The key to any successful PUP Program is the early identification of risk factors, so appropriate strategies can be implemented. A pressure ulcer risk scale should always be used as part of a comprehensive clinical assessment. The Braden Scale for Predicting Pressure Sore Risk is the most widely used evidence-based risk tool. Six subscales (sensory perception, skin moisture, activity, mobility, nutrition and friction/shear) are used to score patients’ risk of developing pressure ulcers. The range of scoring rated 6 to 23 provides variation for risk based on the total sum of the subscales. For example, a score of 13-14 indicates the patient is at moderate risk for developing a pressure ulcer.

Each risk level is matched with researched strategies which provide specific guidelines for that patient. In long-term care, it is recommended that risk assessments be completed on admission, weekly for one month and then quarterly, or if a resident’s condition changes significantly. It is important for staff to understand risk factors and appropriate interventions to promote healing. Although nurses can communicate interventions, they do not always follow clinical practice guidelines due to staffing or focusing on other priorities. Comprehensive education for everyone involved in care of the patient is needed to improve knowledge and competency.


PUP programs must target the four leading contributors to pressure ulcers: pressure, moisture, friction/shear and nutrition.

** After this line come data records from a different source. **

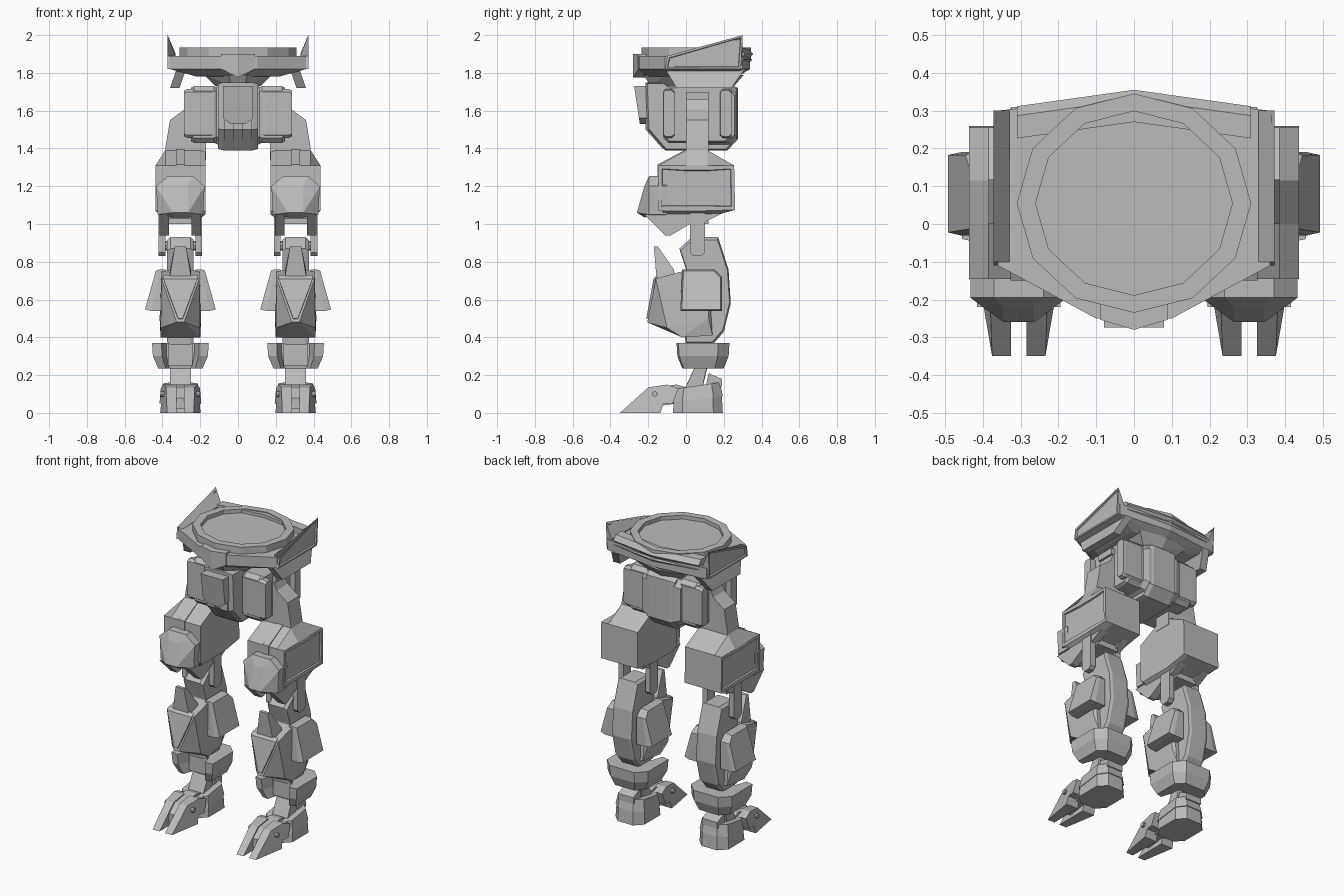
import bpy, bmesh, math
from mathutils import Vector

if "Cube" in bpy.data.objects:
    bpy.data.objects.remove(bpy.data.objects["Cube"])

grey = bpy.data.materials.new("armour grey")
grey.use_nodes = True
grey.diffuse_color = (.5, .5, .5, 1)
grey.node_tree.nodes["Principled BSDF"].inputs["Base Color"].default_value = grey.diffuse_color
LEG = .305  # centre line of the left leg
SIDES = {"inner": -1, "outer": 1}


def finish(name, bm, pair, panel_rim):
    """Make the object, sink a panel into its largest outward face if asked, mirror it if paired."""
    bmesh.ops.recalc_face_normals(bm, faces=bm.faces)
    if panel_rim:
        outward = [f for f in bm.faces if f.normal.dot(Vector((1, 0, 0))) > .8]
        face = max(outward, key=lambda f: f.calc_area())
        bmesh.ops.inset_region(bm, faces=[face], thickness=panel_rim)
        bmesh.ops.inset_region(bm, faces=[face], thickness=.004, depth=-.01)
    mesh = bpy.data.meshes.new(name)
    bm.to_mesh(mesh)
    bm.free()
    mesh.materials.append(grey)
    part = bpy.data.objects.new(name, mesh)
    bpy.context.collection.objects.link(part)
    if pair:
        part.modifiers.new("Mirror", "MIRROR").use_mirror_merge = False


def loft(name, rings, pair=True, panel_rim=0):
    """Skin matching rings of points and cap both ends."""
    bm = bmesh.new()
    loops = [[bm.verts.new(p) for p in ring] for ring in rings]
    for lower, upper in zip(loops, loops[1:]):
        for i in range(len(lower)):
            bm.faces.new((lower[i - 1], lower[i], upper[i], upper[i - 1]))
    bm.faces.new(loops[0])
    bm.faces.new(loops[-1])
    finish(name, bm, pair, panel_rim)


def hull(name, points, centre=LEG):
    """Convex block through points given as (distance from centre, y, z), symmetric about the centre."""
    bm = bmesh.new()
    for x, y, z in points:
        for sign in SIDES.values():
            bm.verts.new((centre + sign * x, y, z))
    bmesh.ops.remove_doubles(bm, verts=bm.verts, dist=.0001)
    bmesh.ops.convex_hull(bm, input=bm.verts)
    bmesh.ops.delete(bm, geom=[v for v in bm.verts if not v.link_faces], context="VERTS")
    bmesh.ops.dissolve_limit(bm, angle_limit=.02, verts=bm.verts, edges=bm.edges)
    finish(name, bm, centre != 0, 0)


def scaled(profile, factor):
    """Scale a profile about the middle of its bounds."""
    middle = [(min(axis) + max(axis)) / 2 for axis in zip(*profile)]
    return [tuple(m + (c - m) * factor for c, m in zip(p, middle)) for p in profile]


def side(name, profile, half, centre=LEG, slim=1):
    """Carry a (y, z) profile across x; slim narrows both ends into a bevel."""
    stations = [(-half, slim), (-half * .75, 1), (half * .75, 1), (half, slim)]
    if slim == 1:
        stations = stations[::3]
    rings = [[(centre + x, y, z) for y, z in scaled(profile, factor)] for x, factor in stations]
    loft(name, rings, centre != 0)


def bevelled(left, right, bottom, top, cut):
    """Rectangle with its four corners cut off."""
    return [(left, bottom + cut), (left, top - cut), (left + cut, top), (right - cut, top),
            (right, top - cut), (right, bottom + cut), (right - cut, bottom), (left + cut, bottom)]


def box(name, half, y, z, centre=LEG):
    hull(name, [(half, a, b) for a in y for b in z], centre)


def polygon(radius_a, radius_b, a, b, sides):
    """Regular polygon stretched to two radii, with its first corner to the front."""
    turns = [math.tau * i / sides for i in range(sides)]
    return [(a + radius_a * math.sin(t), b - radius_b * math.cos(t)) for t in turns]


def level(outline, z, x_factor=1, y_factor=1):
    return [(x * x_factor, y * y_factor, z) for x, y in outline]


# waist platform and its neck
rim = [(.1, -.25), (.36, -.11), (.36, .3), (0, .34)]
hull("waist_platform", level(rim, 1.89) + level(rim, 1.82) + level(rim, 1.78, .6, .8), centre=0)
hull("waist_neck", level(rim, 1.79, .5, .9) + level(rim, 1.73, .33, .75), centre=0)

# turret ring with a sunken disc
ring = polygon(.31, .29, 0, .055, 12)
disc = scaled(ring, .84)
loft("turret_ring", [level(ring, 1.87), level(ring, 1.935), level(disc, 1.935), level(disc, 1.91)], pair=False)

# front plate and rear bumper, both swept back from the middle
hull("front_plate", [(x, y + x * .3, z) for y in (-.28, -.2)
                     for x, z in ((0, 1.9), (.09, 1.9), (.09, 1.82), (0, 1.775))], centre=0)
bumper = [(.27, 1.83), (.32, 1.83), (.35, 1.87), (.34, 1.88), (.355, 1.9), (.33, 1.93), (.27, 1.93)]
loft("rear_bumper", [[(x, y - abs(x) * .14, z) for y, z in bumper] for x in (-.31, 0, .31)], pair=False)

# side fins and hanging skirts
loft("side_fin", [[(x, -.11, 1.82), (x, -.1, 1.89), (x, .3, tip), (x, .29, 1.82)]
                  for x, tip in ((.33, 1.9), (.372, 2))], panel_rim=.015)
loft("side_skirt", [[(x, -.11, 1.82), (x, .31, 1.82), (x + .035, .24, 1.72), (x + .035, -.05, 1.72)]
                    for x in (.275, .325)])

# pelvis with groin armour
pelvis = [(-.215, 1.75), (-.205, 1.5), (-.11, 1.39), (.22, 1.39), (.275, 1.45), (.275, 1.72), (.22, 1.75)]
side("pelvis", pelvis, half=.105, centre=0, slim=.96)
side("pelvis_rear", bevelled(0, .27, 1.42, 1.73, cut=.04), half=.14, centre=0, slim=.9)
hull("groin_plate", [(x, y - z * .15, z) for y in (-.015, .045)
                     for x, z in ((.08, 1.73), (.08, 1.56), (.04, 1.53))], centre=0)
side("groin_strip", [(-.215, 1.56), (-.215, 1.5), (-.125, 1.4), (-.05, 1.4), (-.05, 1.56)], half=.027, centre=.047)

# hip pods with a rib at each end
side("hip_pod", bevelled(-.12, .24, 1.43, 1.73, cut=.025), half=.07, centre=.18, slim=.94)
for name, y in {"front": -.122, "rear": .18}.items():
    side(name + "_hip_rib", bevelled(y, y + .062, 1.455, 1.715, cut=.015), half=.08, centre=.205, slim=.94)
box("hip_pin", half=.04, y=(0, .12), z=(1.66, 1.7), centre=.235)

# hip arm
arm = [(.17, 1.34), (.385, 1.34), (.385, 1.4), (.36, 1.55), (.28, 1.61), (.26, 1.66), (.2, 1.66), (.17, 1.43)]
loft("hip_arm", [[(x, y, z) for x, z in arm] for y in (0, .118)])

# thigh: its outer edge is cut down at the top, with a sunken panel below
thigh = [(0, 1.39), (-.145, 1.31), (-.145, 1.07), (-.12, 1.03), (.1, 1.03), (.26, 1.075), (.255, 1.31), (.115, 1.39)]
loft("thigh", [[(x, y, max(floor, min(z, roof))) for y, z in thigh]
               for x, roof, floor in ((.172, 1.38, 1.05), (.2, 1.4, 1), (.385, 1.4, 1), (.437, 1.31, 1.07))],
     panel_rim=.025)
side("thigh_strap", [(0, 1.395), (-.15, 1.315), (-.15, 1.24), (0, 1.24)], half=.022)

# knee cap
cap = [(.12, 1.05), (.128, 1.2), (.065, 1.255)]
hull("knee_cap", [(x, y, z) for x, z in cap for y in (-.1, -.195)]
     + [(.04, -.22, 1.2), (.04, -.26, 1.06), (.04, -.22, 1.035)])

# knee prongs, hinge plates and axle
prong = [(-.22, 1.05), (-.11, .94), (-.08, .94), (.02, 1), (.1, 1.01), (.2, 1.06)]
hinge = [(.02, 1.06), (.1, 1.06), (.1, .85), (.08, .83), (.04, .83), (.02, .85)]
for name, sign in SIDES.items():
    side(name + "_knee_prong", prong, half=.025, centre=LEG + sign * .085)
    side(name + "_hinge_plate", hinge, half=.018, centre=LEG + sign * .097)
box("thigh_core", half=.075, y=(-.06, .12), z=(1, 1.06))
side("knee_axle", polygon(.025, .025, .06, .885, 8), half=.11)

# calf spine
calf = [(.03, .93), (.17, .93), (.225, .76), (.237, .58), (.2, .43), (.14, .36),
        (0, .36), (-.02, .5), (0, .76), (-.035, .87)]
side("calf", calf, half=.07, slim=.95)

# shin guard with a pointed facet and a top spike
hull("shin_guard", [(.1, 0, .755), (.1, .12, .72), (.1, -.16, .71), (.02, -.205, .48),
                    (.105, -.02, .4), (.105, -.1, .45), (.11, .12, .5), (.09, .14, .41)])
hull("shin_facet", [(.09, -.172, .71), (.09, -.15, .73), (.012, -.21, .5), (.012, -.17, .48)])
hull("shin_spike", [(.03, -.17, .88), (.03, -.148, .88), (.055, -.065, .76), (.06, -.155, .7), (.06, -.05, .7)])

# calf pods leaning outwards on both sides of each shin
pod = [(-.03, .54), (-.02, .76), (.15, .76), (.19, .72), (.19, .54)]
for name, sign in SIDES.items():
    loft(name + "_calf_pod", [[(LEG + sign * (start + lean * (.76 - z)), y, z) for y, z in scaled(pod, factor)]
                              for start, lean, factor in ((.08, 0, 1), (.11, .2, 1), (.128, .28, .93))])

# ankle cuff, open at the front
half_cuff = [(.075, .03), (.1, -.05), (.15, -.04), (.15, .17), (.09, .23)]
cuff = half_cuff + [(-x, y) for x, y in reversed(half_cuff)]
loft("ankle_cuff", [[(LEG + x, y, z) for x, y in scaled(cuff, factor)]
                    for z, factor in ((.37, 1), (.3, .97), (.235, .78))])
box("ankle_joint", half=.065, y=(.02, .13), z=(.25, .4))
side("ankle_link", [(-.02, .1), (.08, .1), (.115, .25), (.05, .25)], half=.055, slim=.95)
side("heel_tendon", [(.1, .12), (.19, .14), (.19, .18), (.12, .21)], half=.055)

# heel in two bands that rise towards the back
heel = bevelled(-.105, .105, -.07, .195, cut=.05)
for name, bands in {"heel_sole": ((0, 0, 1), (.055, .13, .96)),
                    "heel_top": ((.055, .13, 1), (.125, .15, .88))}.items():
    loft(name, [[(LEG + x, y, z + rise * (y + .07)) for x, y in scaled(heel, factor)] for z, rise, factor in bands])

# split toes, the bridge between them and the toe pin
toe = [(-.35, 0), (-.2, .135), (-.1, .15), (-.04, .13), (-.07, .05), (-.12, .05), (-.135, 0)]
for name, sign in SIDES.items():
    loft(name + "_toe", [[(LEG + sign * .02, y, z) for y, z in toe],
                         [(LEG + sign * (.13 + y * .17 - z * .15), y, z) for y, z in toe]])
side("toe_bridge", [(-.25, .02), (-.25, .08), (-.19, .13), (-.05, .15), (.02, .13), (-.05, .05)], half=.04)
side("toe_pin", polygon(.015, .015, -.165, .1, 8), half=.105)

Pressure can be easily managed by frequent moving, the use of assistive devices for positioning, application of heel floaters, repositioning chair-bound patients and using pressure reduction surface devices for at-risk patients and pressure-relieving surfaces for those identified as very high risks or patients with existing pressure ulcers. 

With frequent repositioning and moving, checking for moisture should occur. A good barrier cream is needed for patients who are incontinent. The skin should be washed as soon as soiling occurs with warm water, mild soap and gentle cleansing. Absorbent pads that wick moisture are best. Many organizations are going diaper-free for bed-bound patients. When two-hour rounds are implemented, staff has the opportunity to provide good incontinence care. A bedpan and urinal should also be offered as well. Moving patients tend to result in skin tears from lack of attention, or hurried or inexperienced staff.